First, we found having an internal locus of control and a partner who is also internally oriented is associated with higher marriage satisfaction. In other words, if neither you nor your partner believe in powerful external forces like fate, you’re more likely to be in a happy marriage.
We also found that for both men and women, your own locus of control is more important for how happy you are in a marriage, rather than your partner’s locus of control.
And spouses sharing a similar level of locus of control is beneficial to a marriage because they’d typically have similar views about how problems can be solved. But having a similar locus of control is still less important for your own marriage satisfaction than you having an internal locus of control.

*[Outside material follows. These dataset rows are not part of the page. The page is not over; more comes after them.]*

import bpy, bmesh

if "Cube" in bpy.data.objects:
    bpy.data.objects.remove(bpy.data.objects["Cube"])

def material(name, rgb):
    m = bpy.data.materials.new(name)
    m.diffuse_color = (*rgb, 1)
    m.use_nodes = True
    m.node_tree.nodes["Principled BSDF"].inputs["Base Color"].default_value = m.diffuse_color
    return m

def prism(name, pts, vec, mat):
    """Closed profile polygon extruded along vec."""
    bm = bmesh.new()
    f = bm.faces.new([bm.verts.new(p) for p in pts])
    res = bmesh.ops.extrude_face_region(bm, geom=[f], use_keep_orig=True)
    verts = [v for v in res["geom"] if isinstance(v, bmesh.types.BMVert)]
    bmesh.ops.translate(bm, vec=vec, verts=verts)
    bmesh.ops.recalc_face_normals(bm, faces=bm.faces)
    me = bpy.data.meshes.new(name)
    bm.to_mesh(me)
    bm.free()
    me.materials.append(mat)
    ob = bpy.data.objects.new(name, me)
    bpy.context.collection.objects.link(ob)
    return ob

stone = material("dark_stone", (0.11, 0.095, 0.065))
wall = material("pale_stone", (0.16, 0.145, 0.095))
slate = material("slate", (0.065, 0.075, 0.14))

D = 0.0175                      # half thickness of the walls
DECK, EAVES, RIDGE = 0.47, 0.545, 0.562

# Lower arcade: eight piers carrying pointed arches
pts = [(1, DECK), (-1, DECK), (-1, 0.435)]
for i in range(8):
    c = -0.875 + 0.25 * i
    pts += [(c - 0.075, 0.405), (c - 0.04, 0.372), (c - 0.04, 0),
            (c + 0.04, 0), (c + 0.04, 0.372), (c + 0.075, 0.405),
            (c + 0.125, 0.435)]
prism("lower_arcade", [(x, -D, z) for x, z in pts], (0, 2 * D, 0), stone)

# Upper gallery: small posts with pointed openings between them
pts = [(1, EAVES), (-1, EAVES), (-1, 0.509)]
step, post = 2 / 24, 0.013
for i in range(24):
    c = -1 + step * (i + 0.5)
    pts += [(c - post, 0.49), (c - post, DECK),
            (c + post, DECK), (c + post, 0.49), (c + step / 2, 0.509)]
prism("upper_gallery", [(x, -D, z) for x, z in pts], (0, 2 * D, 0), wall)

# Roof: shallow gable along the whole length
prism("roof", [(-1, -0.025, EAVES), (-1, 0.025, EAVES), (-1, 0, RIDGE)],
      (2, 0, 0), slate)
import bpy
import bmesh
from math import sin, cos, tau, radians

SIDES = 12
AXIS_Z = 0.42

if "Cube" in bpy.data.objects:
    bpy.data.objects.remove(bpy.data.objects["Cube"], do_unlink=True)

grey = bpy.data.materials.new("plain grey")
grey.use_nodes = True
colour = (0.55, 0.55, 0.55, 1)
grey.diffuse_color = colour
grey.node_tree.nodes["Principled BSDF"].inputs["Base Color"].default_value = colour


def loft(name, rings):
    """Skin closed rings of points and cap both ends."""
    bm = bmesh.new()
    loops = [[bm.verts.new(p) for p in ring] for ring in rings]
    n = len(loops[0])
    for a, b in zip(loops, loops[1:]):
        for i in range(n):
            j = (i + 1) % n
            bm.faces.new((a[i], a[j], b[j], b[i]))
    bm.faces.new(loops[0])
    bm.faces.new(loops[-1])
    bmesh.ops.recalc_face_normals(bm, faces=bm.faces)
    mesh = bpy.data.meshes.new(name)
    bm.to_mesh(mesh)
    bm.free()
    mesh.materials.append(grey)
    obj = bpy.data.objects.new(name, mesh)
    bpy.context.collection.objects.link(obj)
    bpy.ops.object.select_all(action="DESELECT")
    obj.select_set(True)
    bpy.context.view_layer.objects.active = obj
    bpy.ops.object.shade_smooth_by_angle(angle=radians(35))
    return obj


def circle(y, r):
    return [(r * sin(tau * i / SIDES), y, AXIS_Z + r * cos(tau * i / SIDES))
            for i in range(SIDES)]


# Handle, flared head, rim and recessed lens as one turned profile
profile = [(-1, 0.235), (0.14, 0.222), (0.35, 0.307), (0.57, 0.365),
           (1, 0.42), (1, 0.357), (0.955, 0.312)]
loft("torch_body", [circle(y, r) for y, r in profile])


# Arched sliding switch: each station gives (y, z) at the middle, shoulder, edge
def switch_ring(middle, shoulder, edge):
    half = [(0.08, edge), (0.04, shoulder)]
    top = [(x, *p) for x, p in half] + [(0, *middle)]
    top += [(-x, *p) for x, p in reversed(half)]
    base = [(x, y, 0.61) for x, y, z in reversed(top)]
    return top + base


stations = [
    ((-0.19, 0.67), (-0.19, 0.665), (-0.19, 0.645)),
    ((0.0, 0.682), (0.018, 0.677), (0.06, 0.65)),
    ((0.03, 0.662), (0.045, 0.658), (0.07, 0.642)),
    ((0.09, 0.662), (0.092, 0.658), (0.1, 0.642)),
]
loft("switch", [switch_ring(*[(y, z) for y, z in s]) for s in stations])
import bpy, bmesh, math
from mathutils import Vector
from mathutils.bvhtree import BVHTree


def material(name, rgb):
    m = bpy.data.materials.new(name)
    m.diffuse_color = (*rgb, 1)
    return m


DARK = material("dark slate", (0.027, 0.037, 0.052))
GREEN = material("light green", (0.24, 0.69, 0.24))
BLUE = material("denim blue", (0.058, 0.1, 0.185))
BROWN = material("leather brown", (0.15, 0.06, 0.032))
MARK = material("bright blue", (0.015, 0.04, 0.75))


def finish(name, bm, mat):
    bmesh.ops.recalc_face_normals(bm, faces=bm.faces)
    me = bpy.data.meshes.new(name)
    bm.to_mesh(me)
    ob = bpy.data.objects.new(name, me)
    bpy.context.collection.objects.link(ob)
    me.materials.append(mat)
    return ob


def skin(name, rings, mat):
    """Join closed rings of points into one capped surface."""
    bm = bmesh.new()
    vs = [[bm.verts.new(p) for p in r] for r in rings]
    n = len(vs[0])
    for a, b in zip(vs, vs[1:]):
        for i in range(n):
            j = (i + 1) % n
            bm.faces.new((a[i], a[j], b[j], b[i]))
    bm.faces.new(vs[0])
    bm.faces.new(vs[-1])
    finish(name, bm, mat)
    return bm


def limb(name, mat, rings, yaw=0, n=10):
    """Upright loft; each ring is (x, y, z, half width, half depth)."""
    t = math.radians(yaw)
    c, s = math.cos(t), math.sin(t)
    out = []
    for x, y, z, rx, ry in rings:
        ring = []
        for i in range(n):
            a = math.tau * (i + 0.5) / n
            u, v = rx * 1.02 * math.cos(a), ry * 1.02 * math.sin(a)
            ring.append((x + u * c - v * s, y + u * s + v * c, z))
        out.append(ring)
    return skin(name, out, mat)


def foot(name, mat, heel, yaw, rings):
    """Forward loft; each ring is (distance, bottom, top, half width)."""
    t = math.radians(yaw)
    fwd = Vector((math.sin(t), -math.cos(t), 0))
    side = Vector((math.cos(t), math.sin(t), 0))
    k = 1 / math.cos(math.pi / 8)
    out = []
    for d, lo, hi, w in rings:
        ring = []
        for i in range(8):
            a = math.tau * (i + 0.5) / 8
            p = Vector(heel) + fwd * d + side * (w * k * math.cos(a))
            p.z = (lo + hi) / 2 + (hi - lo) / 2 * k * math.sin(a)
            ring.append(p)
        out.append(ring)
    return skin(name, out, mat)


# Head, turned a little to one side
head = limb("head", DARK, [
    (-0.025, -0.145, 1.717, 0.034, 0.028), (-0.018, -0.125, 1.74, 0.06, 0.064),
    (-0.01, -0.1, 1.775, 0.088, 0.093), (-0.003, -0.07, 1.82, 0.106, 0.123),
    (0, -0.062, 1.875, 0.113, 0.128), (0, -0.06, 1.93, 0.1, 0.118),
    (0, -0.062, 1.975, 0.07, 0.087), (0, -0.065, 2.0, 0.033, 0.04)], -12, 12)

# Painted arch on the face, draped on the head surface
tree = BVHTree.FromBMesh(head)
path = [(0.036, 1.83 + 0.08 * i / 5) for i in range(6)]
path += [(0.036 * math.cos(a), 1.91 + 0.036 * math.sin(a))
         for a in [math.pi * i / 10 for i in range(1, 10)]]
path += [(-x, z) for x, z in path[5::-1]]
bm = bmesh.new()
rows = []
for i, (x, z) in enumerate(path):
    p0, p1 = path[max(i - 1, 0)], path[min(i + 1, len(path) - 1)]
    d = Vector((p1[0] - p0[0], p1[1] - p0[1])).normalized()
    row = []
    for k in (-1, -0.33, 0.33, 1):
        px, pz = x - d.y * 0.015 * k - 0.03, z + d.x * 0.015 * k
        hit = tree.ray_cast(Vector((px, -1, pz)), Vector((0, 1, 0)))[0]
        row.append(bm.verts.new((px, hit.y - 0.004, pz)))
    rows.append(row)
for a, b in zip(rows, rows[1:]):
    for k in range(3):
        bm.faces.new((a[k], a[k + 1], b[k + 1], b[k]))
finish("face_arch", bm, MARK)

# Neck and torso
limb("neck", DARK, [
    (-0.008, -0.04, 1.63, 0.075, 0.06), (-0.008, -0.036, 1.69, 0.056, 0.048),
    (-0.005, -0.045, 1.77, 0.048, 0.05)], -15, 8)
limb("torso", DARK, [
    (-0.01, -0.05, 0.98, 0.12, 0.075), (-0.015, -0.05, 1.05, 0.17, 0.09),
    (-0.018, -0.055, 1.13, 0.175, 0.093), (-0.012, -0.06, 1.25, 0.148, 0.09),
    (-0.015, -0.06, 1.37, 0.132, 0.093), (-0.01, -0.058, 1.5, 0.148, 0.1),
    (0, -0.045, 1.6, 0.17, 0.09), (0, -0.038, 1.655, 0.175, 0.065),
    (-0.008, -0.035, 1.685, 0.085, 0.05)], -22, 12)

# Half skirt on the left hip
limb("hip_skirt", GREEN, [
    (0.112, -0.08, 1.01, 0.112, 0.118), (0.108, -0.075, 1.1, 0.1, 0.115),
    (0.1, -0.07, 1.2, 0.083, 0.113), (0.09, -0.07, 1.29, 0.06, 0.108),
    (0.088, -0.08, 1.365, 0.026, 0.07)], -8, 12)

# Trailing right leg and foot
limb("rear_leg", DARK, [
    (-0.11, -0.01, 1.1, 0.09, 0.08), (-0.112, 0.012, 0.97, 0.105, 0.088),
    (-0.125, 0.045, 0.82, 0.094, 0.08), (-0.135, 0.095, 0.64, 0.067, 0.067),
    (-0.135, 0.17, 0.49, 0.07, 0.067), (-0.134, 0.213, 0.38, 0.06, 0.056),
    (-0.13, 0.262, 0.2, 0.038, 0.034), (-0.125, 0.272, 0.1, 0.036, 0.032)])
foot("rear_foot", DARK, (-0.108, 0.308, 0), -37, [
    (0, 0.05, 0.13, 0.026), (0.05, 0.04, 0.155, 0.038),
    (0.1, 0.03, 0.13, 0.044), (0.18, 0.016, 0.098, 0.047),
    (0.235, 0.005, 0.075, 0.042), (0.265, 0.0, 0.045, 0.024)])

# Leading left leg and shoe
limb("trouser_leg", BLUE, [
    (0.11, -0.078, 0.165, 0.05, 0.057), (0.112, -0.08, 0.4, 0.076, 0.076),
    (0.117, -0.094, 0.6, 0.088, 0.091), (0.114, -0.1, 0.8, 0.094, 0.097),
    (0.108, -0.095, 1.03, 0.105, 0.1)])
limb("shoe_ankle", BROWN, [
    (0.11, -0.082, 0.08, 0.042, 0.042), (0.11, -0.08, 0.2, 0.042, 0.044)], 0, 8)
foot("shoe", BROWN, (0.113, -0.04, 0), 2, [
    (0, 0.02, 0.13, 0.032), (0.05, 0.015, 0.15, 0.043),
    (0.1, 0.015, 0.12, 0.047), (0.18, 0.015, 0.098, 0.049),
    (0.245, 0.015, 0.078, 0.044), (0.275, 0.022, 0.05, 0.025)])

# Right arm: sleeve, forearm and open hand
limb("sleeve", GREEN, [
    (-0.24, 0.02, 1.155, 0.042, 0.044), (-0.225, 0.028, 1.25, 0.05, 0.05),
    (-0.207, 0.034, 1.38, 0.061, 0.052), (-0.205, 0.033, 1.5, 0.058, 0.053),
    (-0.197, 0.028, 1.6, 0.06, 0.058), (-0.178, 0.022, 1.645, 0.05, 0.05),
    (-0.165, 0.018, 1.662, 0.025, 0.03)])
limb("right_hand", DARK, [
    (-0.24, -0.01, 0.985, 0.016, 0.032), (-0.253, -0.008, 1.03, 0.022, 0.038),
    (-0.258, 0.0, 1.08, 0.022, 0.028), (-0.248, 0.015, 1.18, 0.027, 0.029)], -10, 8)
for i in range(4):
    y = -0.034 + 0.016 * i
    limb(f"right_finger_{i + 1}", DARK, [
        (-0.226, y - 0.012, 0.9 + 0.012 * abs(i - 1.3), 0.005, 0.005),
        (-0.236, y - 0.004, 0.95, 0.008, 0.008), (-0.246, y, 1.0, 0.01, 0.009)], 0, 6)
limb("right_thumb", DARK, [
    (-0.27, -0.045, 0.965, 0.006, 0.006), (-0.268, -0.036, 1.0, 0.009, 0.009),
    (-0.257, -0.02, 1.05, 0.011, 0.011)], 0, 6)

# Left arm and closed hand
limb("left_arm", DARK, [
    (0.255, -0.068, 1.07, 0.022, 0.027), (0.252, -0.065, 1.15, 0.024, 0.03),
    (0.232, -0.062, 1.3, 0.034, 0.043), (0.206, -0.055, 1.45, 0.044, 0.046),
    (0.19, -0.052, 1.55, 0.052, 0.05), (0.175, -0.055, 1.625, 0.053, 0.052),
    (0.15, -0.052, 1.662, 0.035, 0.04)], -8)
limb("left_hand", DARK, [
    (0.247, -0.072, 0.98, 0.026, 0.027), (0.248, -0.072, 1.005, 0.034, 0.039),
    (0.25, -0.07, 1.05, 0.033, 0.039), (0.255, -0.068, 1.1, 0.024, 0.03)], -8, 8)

Finally, we found heterosexual couples with a more externally oriented husband experience a greater decline in marriage satisfaction over time, compared with couples where the husband is more internally oriented. We did not find a corresponding effect for wives.
Locus of control is important because it affects couple interactions. It could lead to disagreements and misaligned perceptions regarding how household decisions are made.
For example, one variable we looked at was financial decisions. And we found externally oriented husbands married to more internal wives were more likely to report financial decisions were usually made by the wife, and less likely to report financial decisions were shared equally. However, internal wives perceive matters differently and view they aren’t solely making these decisions.
Our findings are particularly pertinent for couples considering marriage, because locus of control doesn’t generally change much over time, unless you make an active effort to do so – for example, through couples therapy.
Quiz: what’s your locus of control?
So before deciding to get married, couples could take this test determining your individual locus of control. This will offer a better idea of what to expect, based on the orientation of their partner and their own locus of control.
You can answer a few questions to determine your own locus of control. How much do you agree or disagree with each of the following statements?
It is important to note locus of control is a continuum. Most people lie somewhere between the two extremes.
Broadly speaking, a score of 13 or lower implies you have an internal orientation, while a score of 21 or higher implies you have an external orientation. A score in-between 14 to 20 implies you have a midlevel orientation.
Now get your partner to do the test and have a chat!
About the Author
Secrets of Great Marriages: Real Truth from Real Couples about Lasting Love
by Charlie Bloom and Linda Bloom.
The Blooms distill real-world wisdom from 27 extraordinary couples into positive actions any couple can take to achieve or regain not just a good marriage but a great one.
For more information or to order this book.